Written by : Koon Tong
Edited by : Png Ning
How do our hall meals fare against the food from other on-campus outlets in terms of appeal? Would a food critic pick KE’s food over that bought from an external store? On the 24th January 2011, this reporter put these questions to the test!
On that fateful day, this reporter had a packet of cabbage, a slice of luncheon meat and some fish fillet served with rice for dinner. The servings I received that day were slightly generous, and having not much appetite, I did not think I could finish all the food. Instead of throwing the leftovers away, I decided that this would be a good chance to put my research questions to the test!
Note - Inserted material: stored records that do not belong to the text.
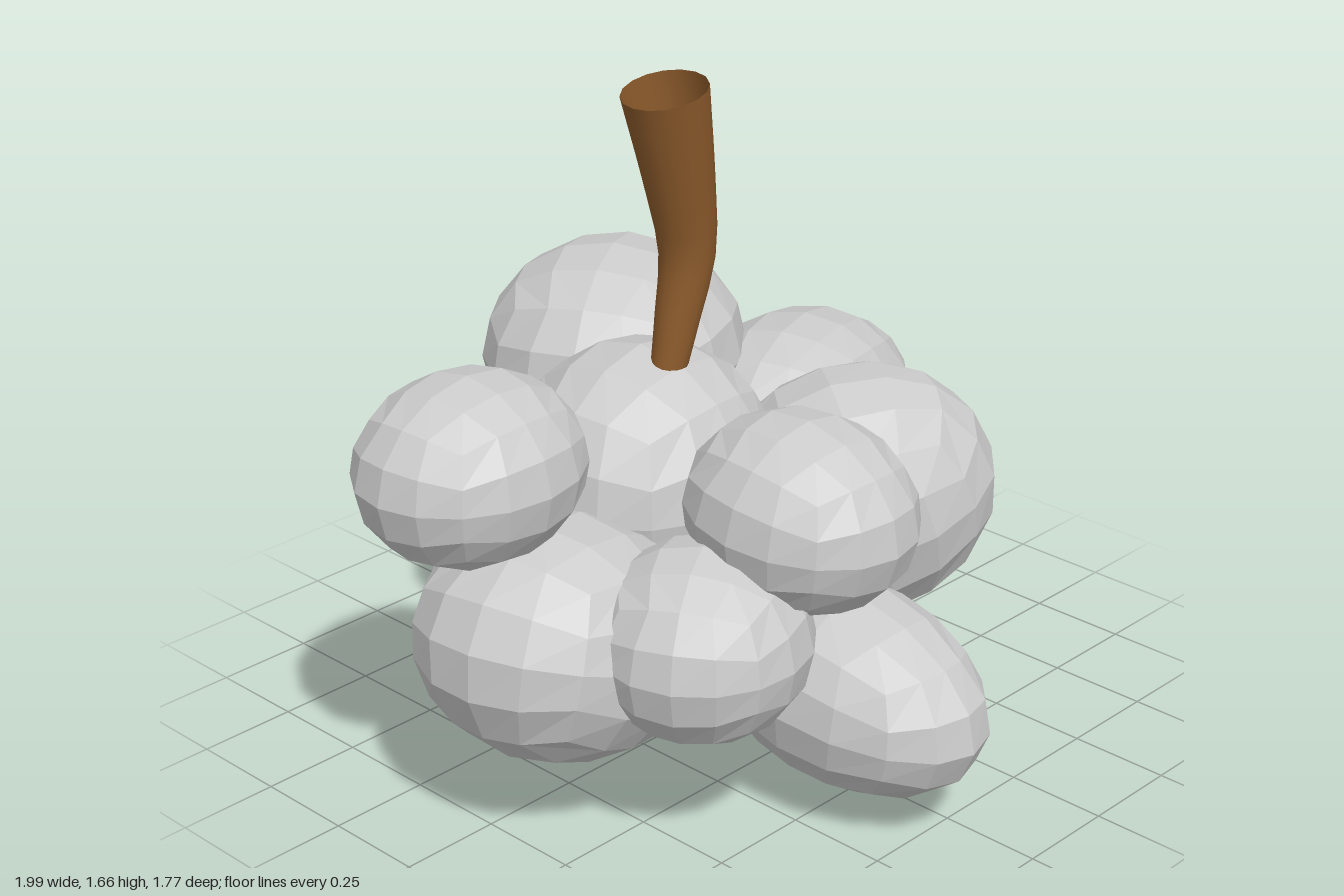
import * as THREE from 'three';
import { mergeVertices } from 'three/addons/utils/BufferGeometryUtils.js';

const grey = new THREE.MeshStandardMaterial({ color: 0xcccccc, flatShading: true });
const brown = new THREE.MeshStandardMaterial({ color: 0x8b5a2b, side: THREE.DoubleSide });

// Subdivided cube pushed out to a unit sphere
function quadSphere() {
  const g = new THREE.BoxGeometry(2, 2, 2, 4, 4, 4);
  const p = g.attributes.position;
  const v = new THREE.Vector3();
  const even = (t) => Math.tan(t * Math.PI / 4);
  for (let i = 0; i < p.count; i++) {
    v.fromBufferAttribute(p, i);
    v.set(even(v.x), even(v.y), even(v.z)).normalize();
    p.setXYZ(i, v.x, v.y, v.z);
  }
  g.computeVertexNormals();
  return g;
}

// Round tapering tube along a curve, open at both ends
function taperedTube(points, r0, r1, sides = 16, steps = 10) {
  const curve = new THREE.CatmullRomCurve3(points.map((a) => new THREE.Vector3(...a)));
  const g = new THREE.TubeGeometry(curve, steps, 1, sides, false);
  const p = g.attributes.position;
  const v = new THREE.Vector3();
  for (let i = 0; i < p.count; i++) {
    const t = Math.floor(i / (sides + 1)) / steps;
    const c = curve.getPointAt(t);
    v.fromBufferAttribute(p, i).sub(c).multiplyScalar(r0 + (r1 - r0) * t).add(c);
    p.setXYZ(i, v.x, v.y, v.z);
  }
  g.deleteAttribute('uv');
  g.deleteAttribute('normal');
  const merged = mergeVertices(g);
  merged.computeVertexNormals();
  return merged;
}

// name, centre, radii, rotation
const grapes = [
  ['grapeCentre', [-0.16, 0.68, -0.085], [0.34, 0.325, 0.32], [0, 0.1, 0]],
  ['grapeTopRight', [-0.72, 0.885, -0.06], [0.28, 0.22, 0.25], [0, 0.05, 0]],
  ['grapeFrontUpper', [-0.2, 0.77, 0.46], [0.25, 0.225, 0.285], [0.08, 0, 0]],
  ['grapeFrontLeft', [0.3, 0.565, 0.19], [0.35, 0.31, 0.31], [0.15, -0.65, 0.25]],
  ['grapeFarLeft', [0.61, 0.575, -0.27], [0.4, 0.225, 0.27], [0, 0.33, -0.13]],
  ['grapeBackUpper', [0.205, 0.755, -0.545], [0.37, 0.285, 0.335], [0, 0.5, 0]],
  ['grapeBackLower', [-0.04, 0.53, -0.54], [0.24, 0.21, 0.25], [0.1, 0.2, 0.1]],
  ['grapeRight', [-0.57, 0.45, 0.06], [0.365, 0.29, 0.33], [0, 0.2, -0.3]],
  ['grapeFrontRight', [-0.44, 0.51, 0.385], [0.27, 0.23, 0.255], [0, 0.5, 0]],
  ['grapeFrontBottom', [-0.08, 0.305, 0.5], [0.245, 0.235, 0.385], [0.12, 0, 0]],
  ['grapeBottom', [-0.07, 0.23, -0.04], [0.26, 0.23, 0.24], [0, 0.4, 0]],
  ['grapeBackLeft', [0.25, 0.335, -0.365], [0.3, 0.295, 0.32], [0.1, 0.6, 0.1]],
];

export function createModel() {
  const group = new THREE.Group();
  group.name = 'grapeBunch';

  const sphere = quadSphere();
  for (const [name, centre, radii, turn] of grapes) {
    const m = new THREE.Mesh(sphere, grey);
    m.name = name;
    m.position.set(...centre);
    m.scale.set(...radii);
    m.rotation.set(turn[0], turn[1], turn[2], 'YZX');
    group.add(m);
  }

  // Bent main stem, wider at its open top
  const stem = new THREE.Mesh(taperedTube(
    [[-0.155, 0.96, 0], [-0.125, 1.08, 0], [-0.09, 1.24, 0], [-0.115, 1.42, 0], [-0.16, 1.64, 0]],
    0.042, 0.102), brown);
  stem.name = 'stem';
  group.add(stem);

  // Short twig hidden between the grapes
  const twig = new THREE.Mesh(taperedTube(
    [[0.05, 0.62, -0.12], [0.16, 0.63, -0.14], [0.27, 0.62, -0.16]], 0.025, 0.02, 8, 4), brown);
  twig.name = 'twig';
  group.add(twig);

  return group;
}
As for the non-KE food item to be used for comparison, it was decided that the quality of food from the rival stall should be of a high standard, and it just happened that someone had dapaoed some food back from the “Nasi Padang” stall at science canteen! He very graciously relinquished a slice of fish for the sake of this scientific trial.
And so the competitors were found, and the time had now come to look for a judge.
In order to make this competition fair, it was decided that the judge:
(1) must never had any emotional or personal attachments towards KEVII and/or Faculty of Science
(2) must not have stood to benefit from the Dining Hall Vendors and/or Nasi Padang Stall, and thus would judge with honesty and impartiality.
(3) must have an acute sense of smell
Well, who else would best fit these 3 criteria and be more suitable than…. Our very own G Block cat! Purr!
As we were all taught since young, “Dogs eat Bone, Cats eat Fish”! This fundamental law is as important as the 3 Laws of Motion by Sir Isaac Newton. So we will have to take out the fish from these packed dinners and let the cat take its pick.
Okay. We have the competitors and the judge. Now let me explain the experiment!
Objective: To determine whether Food from
KEVII Dining Hall is more appealing to our Judge as compared to canteen food in-campus.
Execution: Allow our judge, The Cat, to choose which piece it finds fit for consumption.
The Experiment was then conducted and the results were…………rather surprising.
From the photos, the result is crystal clear. The judge did not want any of the food provided in its gastrointestinal tract. Even after multiple attempts to persuade the judge into making a choice out of two, our dear judge remained persistent. Please do check out the video below!
In conclusion, our Judge wanted neither of what we offered. There are several possible explanations to that. It could be that the food lacks certain aroma or colouration that appeal to him. It could also be reasoned that we picked a wrong time to tempt him. He could have had a scrumptious tuna feast just minutes ago and had no room for some fillet. The answer could even be as simple as him getting pickier with the food offered to him.
Experiment failed? Maybe not. However, we leave it to you to judge.